----- DATA TO USE -----

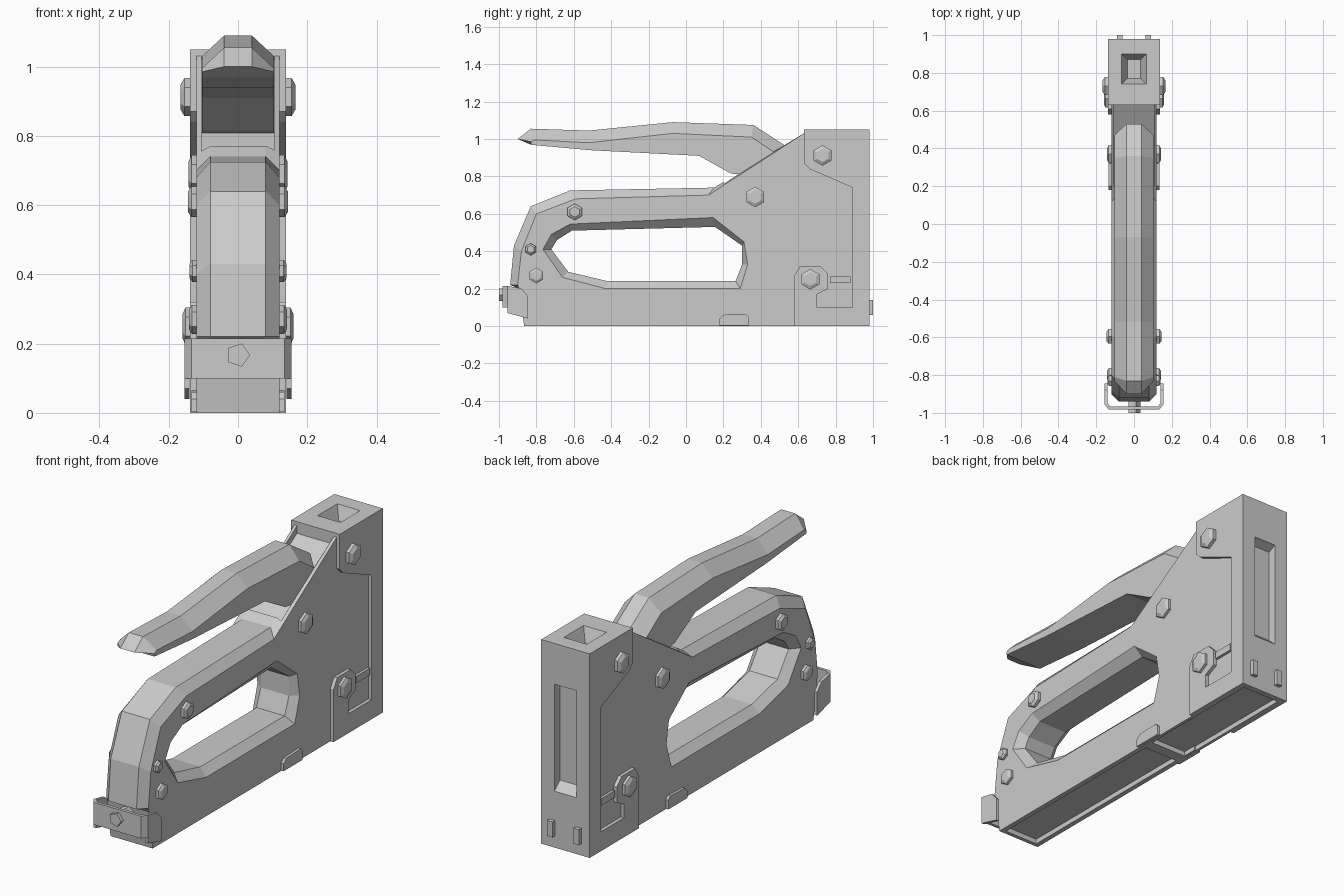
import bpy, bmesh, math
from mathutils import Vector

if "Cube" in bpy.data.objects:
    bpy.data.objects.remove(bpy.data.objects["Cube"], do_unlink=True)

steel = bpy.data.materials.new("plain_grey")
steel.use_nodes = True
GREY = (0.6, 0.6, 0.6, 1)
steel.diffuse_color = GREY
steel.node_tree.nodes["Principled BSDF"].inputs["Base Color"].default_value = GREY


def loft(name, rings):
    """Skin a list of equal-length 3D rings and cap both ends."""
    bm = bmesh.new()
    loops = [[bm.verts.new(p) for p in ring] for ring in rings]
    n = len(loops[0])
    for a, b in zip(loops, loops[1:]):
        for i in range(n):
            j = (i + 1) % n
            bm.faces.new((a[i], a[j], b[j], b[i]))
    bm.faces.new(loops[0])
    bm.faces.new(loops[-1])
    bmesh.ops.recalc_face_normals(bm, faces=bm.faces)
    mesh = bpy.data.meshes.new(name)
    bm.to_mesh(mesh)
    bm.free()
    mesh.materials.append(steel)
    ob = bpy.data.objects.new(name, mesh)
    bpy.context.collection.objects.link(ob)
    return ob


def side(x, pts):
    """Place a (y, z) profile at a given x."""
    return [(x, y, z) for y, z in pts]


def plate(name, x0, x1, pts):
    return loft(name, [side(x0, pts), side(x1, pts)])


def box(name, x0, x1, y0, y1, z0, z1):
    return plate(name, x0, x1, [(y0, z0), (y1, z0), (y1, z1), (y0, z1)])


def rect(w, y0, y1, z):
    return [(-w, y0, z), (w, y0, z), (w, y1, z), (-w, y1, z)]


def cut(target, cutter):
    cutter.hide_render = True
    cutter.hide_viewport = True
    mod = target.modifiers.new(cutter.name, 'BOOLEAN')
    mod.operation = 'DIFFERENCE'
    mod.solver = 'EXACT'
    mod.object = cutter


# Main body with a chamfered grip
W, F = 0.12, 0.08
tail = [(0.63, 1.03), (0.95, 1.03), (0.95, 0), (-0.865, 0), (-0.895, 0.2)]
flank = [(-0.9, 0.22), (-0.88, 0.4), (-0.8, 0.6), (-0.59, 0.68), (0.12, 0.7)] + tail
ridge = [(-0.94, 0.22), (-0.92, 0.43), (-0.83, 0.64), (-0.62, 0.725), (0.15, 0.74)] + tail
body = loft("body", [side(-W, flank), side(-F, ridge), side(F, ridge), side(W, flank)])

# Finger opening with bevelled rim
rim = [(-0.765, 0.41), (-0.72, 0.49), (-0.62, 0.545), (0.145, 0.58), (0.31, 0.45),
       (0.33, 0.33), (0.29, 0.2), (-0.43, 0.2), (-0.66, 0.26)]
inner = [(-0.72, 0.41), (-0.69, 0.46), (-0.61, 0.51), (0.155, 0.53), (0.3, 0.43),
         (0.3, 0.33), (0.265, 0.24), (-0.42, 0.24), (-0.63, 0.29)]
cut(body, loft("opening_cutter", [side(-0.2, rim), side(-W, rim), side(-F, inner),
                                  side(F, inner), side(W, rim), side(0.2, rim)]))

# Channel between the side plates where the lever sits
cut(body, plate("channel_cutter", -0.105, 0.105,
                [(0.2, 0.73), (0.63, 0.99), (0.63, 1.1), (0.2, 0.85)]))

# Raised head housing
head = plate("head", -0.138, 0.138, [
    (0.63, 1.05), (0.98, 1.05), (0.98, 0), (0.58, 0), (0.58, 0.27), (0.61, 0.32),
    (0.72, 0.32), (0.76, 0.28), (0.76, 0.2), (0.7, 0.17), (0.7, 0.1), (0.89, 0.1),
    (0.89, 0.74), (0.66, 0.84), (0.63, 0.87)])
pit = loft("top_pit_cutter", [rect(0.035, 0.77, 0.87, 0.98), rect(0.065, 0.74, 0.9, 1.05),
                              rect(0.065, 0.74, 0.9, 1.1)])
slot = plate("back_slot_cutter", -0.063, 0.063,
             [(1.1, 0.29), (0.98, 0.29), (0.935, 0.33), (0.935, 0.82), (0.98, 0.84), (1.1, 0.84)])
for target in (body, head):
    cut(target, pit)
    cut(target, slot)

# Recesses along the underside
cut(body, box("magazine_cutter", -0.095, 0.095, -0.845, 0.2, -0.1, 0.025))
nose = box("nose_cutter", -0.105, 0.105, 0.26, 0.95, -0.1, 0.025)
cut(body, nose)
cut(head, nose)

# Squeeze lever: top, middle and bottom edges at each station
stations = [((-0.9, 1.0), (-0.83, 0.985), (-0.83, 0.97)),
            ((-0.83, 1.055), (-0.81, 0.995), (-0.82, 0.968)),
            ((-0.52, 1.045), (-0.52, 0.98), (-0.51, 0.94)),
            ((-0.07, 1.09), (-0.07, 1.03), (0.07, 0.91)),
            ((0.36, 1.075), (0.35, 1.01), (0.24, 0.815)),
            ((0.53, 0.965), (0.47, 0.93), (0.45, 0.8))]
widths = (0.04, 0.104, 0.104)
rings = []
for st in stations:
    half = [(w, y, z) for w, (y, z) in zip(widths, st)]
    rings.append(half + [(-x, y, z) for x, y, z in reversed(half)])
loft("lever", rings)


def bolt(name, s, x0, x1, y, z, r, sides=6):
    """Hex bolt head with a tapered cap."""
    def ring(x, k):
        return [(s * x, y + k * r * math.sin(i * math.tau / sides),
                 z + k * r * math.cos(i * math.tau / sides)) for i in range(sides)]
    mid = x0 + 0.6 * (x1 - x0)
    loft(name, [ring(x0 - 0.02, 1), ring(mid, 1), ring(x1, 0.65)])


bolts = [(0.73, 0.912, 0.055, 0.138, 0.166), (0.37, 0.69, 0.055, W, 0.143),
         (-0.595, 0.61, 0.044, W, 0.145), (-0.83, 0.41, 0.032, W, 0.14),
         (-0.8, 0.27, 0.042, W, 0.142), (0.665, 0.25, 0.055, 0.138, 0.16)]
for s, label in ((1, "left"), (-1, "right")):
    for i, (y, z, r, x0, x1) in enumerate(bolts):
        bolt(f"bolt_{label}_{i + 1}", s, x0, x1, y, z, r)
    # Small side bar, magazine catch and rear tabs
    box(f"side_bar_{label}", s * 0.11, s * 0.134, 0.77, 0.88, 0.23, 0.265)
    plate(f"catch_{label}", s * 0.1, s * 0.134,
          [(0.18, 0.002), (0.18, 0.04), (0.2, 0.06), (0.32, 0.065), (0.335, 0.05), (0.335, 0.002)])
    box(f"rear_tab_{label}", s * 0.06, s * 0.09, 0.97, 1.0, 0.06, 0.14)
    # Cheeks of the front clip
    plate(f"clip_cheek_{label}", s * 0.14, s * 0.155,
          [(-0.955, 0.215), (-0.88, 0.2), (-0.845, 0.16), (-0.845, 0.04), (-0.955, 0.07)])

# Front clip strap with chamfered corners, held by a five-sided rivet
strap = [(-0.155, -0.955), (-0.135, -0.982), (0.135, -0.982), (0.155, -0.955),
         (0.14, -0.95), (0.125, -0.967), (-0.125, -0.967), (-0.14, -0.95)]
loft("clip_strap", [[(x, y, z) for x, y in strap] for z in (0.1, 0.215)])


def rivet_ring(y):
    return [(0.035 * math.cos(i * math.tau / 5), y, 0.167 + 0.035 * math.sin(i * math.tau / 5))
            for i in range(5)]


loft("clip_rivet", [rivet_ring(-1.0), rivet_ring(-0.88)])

-----

#### WORK TO BE COMPLETED
Copy out, from the material above, each line where the word "append" is present.

#### SOLUTION FOR THIS EXERCISE
    mesh.materials.append(steel)
    rings.append(half + [(-x, y, z) for x, y, z in reversed(half)])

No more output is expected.